(Supplied material)
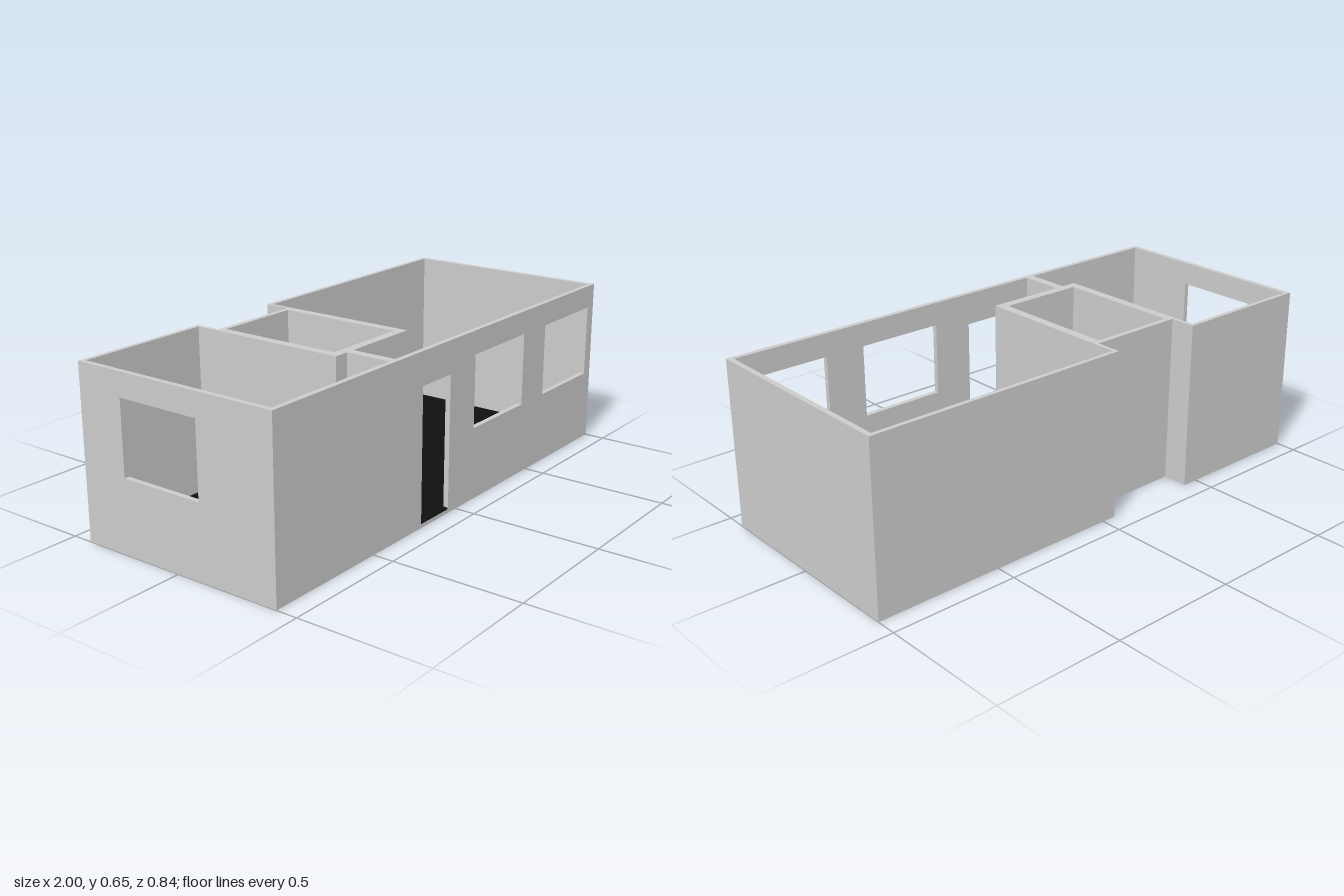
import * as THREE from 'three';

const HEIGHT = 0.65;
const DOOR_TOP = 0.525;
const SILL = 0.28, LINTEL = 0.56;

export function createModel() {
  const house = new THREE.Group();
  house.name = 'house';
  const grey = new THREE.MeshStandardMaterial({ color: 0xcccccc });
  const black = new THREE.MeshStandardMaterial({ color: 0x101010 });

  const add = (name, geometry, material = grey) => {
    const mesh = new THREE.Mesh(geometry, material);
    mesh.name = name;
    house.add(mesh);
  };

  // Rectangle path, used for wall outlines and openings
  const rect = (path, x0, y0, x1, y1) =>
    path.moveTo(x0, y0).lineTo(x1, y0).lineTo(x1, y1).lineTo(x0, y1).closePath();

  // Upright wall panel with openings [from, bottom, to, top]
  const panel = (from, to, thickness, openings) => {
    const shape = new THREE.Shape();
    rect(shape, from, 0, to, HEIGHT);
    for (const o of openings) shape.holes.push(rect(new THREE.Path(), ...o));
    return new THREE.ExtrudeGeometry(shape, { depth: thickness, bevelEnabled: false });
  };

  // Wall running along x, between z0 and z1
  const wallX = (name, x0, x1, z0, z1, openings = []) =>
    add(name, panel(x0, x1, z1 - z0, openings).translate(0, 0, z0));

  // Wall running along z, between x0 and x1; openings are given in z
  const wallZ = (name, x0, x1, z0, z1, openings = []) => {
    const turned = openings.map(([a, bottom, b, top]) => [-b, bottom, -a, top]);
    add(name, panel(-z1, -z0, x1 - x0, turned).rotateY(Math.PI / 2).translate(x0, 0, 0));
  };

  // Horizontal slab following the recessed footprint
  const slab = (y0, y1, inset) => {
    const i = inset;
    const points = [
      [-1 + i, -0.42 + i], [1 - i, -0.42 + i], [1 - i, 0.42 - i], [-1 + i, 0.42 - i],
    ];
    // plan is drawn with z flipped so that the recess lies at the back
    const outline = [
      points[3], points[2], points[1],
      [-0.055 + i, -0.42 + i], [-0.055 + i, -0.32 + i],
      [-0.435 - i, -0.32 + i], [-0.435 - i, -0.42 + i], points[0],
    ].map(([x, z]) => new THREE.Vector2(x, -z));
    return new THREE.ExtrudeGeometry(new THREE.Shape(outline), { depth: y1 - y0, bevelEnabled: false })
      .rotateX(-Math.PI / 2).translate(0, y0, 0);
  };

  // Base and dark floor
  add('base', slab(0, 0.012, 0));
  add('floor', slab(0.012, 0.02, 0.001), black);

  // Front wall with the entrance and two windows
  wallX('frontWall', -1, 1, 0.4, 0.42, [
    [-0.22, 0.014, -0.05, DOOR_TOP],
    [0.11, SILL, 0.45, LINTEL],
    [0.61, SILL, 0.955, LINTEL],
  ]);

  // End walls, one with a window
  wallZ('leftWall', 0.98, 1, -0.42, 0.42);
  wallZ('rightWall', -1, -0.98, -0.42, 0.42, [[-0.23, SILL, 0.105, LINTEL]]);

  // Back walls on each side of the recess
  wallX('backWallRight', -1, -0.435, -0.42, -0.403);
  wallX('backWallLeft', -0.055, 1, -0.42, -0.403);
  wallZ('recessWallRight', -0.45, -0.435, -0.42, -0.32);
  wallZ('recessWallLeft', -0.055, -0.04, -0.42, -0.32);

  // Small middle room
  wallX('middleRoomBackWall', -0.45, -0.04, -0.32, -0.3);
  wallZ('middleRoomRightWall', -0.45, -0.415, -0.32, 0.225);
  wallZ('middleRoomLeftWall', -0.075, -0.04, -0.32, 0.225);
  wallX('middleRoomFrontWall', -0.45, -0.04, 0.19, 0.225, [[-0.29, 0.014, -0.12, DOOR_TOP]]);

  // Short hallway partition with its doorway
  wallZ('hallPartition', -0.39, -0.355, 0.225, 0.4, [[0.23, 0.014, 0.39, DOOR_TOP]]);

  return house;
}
==
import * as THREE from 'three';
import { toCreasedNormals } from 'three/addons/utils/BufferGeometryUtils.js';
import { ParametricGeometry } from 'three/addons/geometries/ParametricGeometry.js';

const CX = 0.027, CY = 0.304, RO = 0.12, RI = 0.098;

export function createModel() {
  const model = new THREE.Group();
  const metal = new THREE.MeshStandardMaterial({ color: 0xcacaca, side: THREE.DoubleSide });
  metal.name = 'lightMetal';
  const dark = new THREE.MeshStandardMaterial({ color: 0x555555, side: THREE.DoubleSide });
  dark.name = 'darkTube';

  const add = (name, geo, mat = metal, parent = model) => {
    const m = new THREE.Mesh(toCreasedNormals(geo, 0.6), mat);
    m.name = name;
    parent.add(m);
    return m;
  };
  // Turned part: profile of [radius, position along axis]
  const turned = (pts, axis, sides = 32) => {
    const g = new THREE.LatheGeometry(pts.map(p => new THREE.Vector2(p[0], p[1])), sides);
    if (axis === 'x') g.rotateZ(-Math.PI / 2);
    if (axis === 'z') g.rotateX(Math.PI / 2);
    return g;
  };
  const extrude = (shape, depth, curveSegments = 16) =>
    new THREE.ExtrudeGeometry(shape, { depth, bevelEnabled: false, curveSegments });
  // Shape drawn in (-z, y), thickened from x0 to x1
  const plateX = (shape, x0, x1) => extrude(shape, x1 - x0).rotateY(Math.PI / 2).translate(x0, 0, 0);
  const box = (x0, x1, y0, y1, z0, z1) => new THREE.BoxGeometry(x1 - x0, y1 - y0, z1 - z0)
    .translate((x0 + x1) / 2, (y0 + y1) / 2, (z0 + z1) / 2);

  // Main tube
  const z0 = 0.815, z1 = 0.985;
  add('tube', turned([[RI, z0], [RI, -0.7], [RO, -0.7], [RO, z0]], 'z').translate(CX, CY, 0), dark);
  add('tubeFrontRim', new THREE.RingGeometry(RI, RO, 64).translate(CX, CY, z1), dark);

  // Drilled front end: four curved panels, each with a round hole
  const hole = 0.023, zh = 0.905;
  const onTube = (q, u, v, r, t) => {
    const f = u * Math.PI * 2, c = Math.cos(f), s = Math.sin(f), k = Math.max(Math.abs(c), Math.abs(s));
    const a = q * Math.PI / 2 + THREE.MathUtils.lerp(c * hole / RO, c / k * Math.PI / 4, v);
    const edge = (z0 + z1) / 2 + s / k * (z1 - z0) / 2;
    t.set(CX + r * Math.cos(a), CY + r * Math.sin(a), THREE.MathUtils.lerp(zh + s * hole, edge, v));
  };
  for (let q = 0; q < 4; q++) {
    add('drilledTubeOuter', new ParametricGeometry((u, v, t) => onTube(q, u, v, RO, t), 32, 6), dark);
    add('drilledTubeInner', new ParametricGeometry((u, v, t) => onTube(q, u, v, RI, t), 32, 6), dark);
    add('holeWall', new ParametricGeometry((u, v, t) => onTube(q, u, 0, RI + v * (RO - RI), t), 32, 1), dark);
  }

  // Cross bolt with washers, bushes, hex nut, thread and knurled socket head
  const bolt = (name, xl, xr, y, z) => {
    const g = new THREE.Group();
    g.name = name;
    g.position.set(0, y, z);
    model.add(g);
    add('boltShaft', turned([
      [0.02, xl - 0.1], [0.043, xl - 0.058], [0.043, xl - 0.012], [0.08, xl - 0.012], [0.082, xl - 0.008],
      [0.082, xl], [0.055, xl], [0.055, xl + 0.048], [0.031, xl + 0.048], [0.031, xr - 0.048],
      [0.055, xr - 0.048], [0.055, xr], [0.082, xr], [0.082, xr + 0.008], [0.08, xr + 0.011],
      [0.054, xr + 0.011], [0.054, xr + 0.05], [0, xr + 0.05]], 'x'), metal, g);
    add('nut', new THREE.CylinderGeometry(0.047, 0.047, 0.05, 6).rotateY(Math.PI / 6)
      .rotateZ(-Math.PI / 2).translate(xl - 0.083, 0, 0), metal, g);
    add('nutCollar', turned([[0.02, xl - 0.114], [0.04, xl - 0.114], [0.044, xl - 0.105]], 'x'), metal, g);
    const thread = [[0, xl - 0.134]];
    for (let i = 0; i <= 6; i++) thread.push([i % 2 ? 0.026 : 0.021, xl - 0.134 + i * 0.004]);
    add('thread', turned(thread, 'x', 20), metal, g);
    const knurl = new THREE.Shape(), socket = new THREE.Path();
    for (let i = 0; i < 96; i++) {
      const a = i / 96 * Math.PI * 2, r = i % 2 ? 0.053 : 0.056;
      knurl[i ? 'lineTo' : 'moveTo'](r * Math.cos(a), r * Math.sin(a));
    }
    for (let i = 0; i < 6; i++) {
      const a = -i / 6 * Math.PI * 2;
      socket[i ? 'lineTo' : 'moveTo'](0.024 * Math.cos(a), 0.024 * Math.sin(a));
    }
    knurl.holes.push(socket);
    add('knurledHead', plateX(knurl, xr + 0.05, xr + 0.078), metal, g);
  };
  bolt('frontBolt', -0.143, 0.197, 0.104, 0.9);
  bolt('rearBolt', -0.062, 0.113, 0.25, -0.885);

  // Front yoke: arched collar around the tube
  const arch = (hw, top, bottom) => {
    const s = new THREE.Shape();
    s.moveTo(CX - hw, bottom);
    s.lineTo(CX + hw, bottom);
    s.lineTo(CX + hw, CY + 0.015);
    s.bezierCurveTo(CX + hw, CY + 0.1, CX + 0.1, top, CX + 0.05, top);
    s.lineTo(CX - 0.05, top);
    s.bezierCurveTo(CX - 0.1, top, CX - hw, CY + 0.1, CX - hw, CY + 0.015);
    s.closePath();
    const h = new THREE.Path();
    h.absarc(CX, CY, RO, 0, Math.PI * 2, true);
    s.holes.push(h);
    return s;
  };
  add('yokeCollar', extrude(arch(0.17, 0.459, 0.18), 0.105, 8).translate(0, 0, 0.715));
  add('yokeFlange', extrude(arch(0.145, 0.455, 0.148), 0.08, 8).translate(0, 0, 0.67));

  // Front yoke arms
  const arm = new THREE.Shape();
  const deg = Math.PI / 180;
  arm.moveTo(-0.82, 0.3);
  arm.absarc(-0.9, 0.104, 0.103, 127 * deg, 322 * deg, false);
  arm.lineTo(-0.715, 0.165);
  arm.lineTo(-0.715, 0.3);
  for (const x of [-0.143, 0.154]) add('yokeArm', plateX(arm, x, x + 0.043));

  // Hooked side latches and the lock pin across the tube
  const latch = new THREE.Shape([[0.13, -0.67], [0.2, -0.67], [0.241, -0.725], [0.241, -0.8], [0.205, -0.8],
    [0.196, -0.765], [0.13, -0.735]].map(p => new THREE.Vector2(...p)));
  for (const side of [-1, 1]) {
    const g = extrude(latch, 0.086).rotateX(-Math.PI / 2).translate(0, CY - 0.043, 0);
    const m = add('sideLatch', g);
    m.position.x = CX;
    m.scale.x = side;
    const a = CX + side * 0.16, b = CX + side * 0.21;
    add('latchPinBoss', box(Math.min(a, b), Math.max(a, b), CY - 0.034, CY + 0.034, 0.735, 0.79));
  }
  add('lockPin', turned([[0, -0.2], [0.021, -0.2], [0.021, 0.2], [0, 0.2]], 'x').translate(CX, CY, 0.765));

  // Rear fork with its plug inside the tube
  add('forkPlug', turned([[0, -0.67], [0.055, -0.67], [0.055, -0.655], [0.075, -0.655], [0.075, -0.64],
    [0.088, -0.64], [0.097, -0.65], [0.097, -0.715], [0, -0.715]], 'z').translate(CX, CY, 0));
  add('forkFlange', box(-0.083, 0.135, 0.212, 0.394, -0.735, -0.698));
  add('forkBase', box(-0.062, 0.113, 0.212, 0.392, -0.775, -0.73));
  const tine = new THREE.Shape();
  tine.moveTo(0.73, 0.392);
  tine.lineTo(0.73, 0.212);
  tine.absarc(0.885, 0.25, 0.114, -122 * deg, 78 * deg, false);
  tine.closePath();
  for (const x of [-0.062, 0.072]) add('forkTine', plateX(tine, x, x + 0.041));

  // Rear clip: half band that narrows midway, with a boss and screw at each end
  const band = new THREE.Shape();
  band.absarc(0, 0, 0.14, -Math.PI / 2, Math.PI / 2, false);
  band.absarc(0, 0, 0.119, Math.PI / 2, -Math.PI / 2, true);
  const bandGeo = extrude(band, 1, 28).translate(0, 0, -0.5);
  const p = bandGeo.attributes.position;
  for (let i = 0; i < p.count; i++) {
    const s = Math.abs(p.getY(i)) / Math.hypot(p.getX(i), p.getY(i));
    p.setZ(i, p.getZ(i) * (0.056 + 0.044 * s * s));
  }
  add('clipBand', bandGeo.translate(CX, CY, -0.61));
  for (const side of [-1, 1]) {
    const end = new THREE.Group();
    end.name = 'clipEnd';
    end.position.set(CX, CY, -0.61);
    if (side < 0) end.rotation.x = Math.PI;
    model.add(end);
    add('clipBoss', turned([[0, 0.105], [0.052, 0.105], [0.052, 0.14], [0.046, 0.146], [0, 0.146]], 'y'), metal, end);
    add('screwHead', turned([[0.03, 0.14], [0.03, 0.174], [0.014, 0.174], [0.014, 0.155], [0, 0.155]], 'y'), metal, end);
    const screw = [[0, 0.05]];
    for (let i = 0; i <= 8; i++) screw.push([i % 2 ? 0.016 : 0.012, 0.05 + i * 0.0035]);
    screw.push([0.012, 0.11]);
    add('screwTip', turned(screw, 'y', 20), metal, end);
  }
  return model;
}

(Work item)
Reproduce exactly the lines of the records above from the one with "tine.lineTo(0.73, 0.212);" to the one with "0.155]], 'y'), metal, end);", both included, and leave out everything else.

(Exercise answer)
  tine.lineTo(0.73, 0.212);
  tine.absarc(0.885, 0.25, 0.114, -122 * deg, 78 * deg, false);
  tine.closePath();
  for (const x of [-0.062, 0.072]) add('forkTine', plateX(tine, x, x + 0.041));

  // Rear clip: half band that narrows midway, with a boss and screw at each end
  const band = new THREE.Shape();
  band.absarc(0, 0, 0.14, -Math.PI / 2, Math.PI / 2, false);
  band.absarc(0, 0, 0.119, Math.PI / 2, -Math.PI / 2, true);
  const bandGeo = extrude(band, 1, 28).translate(0, 0, -0.5);
  const p = bandGeo.attributes.position;
  for (let i = 0; i < p.count; i++) {
    const s = Math.abs(p.getY(i)) / Math.hypot(p.getX(i), p.getY(i));
    p.setZ(i, p.getZ(i) * (0.056 + 0.044 * s * s));
  }
  add('clipBand', bandGeo.translate(CX, CY, -0.61));
  for (const side of [-1, 1]) {
    const end = new THREE.Group();
    end.name = 'clipEnd';
    end.position.set(CX, CY, -0.61);
    if (side < 0) end.rotation.x = Math.PI;
    model.add(end);
    add('clipBoss', turned([[0, 0.105], [0.052, 0.105], [0.052, 0.14], [0.046, 0.146], [0, 0.146]], 'y'), metal, end);
    add('screwHead', turned([[0.03, 0.14], [0.03, 0.174], [0.014, 0.174], [0.014, 0.155], [0, 0.155]], 'y'), metal, end);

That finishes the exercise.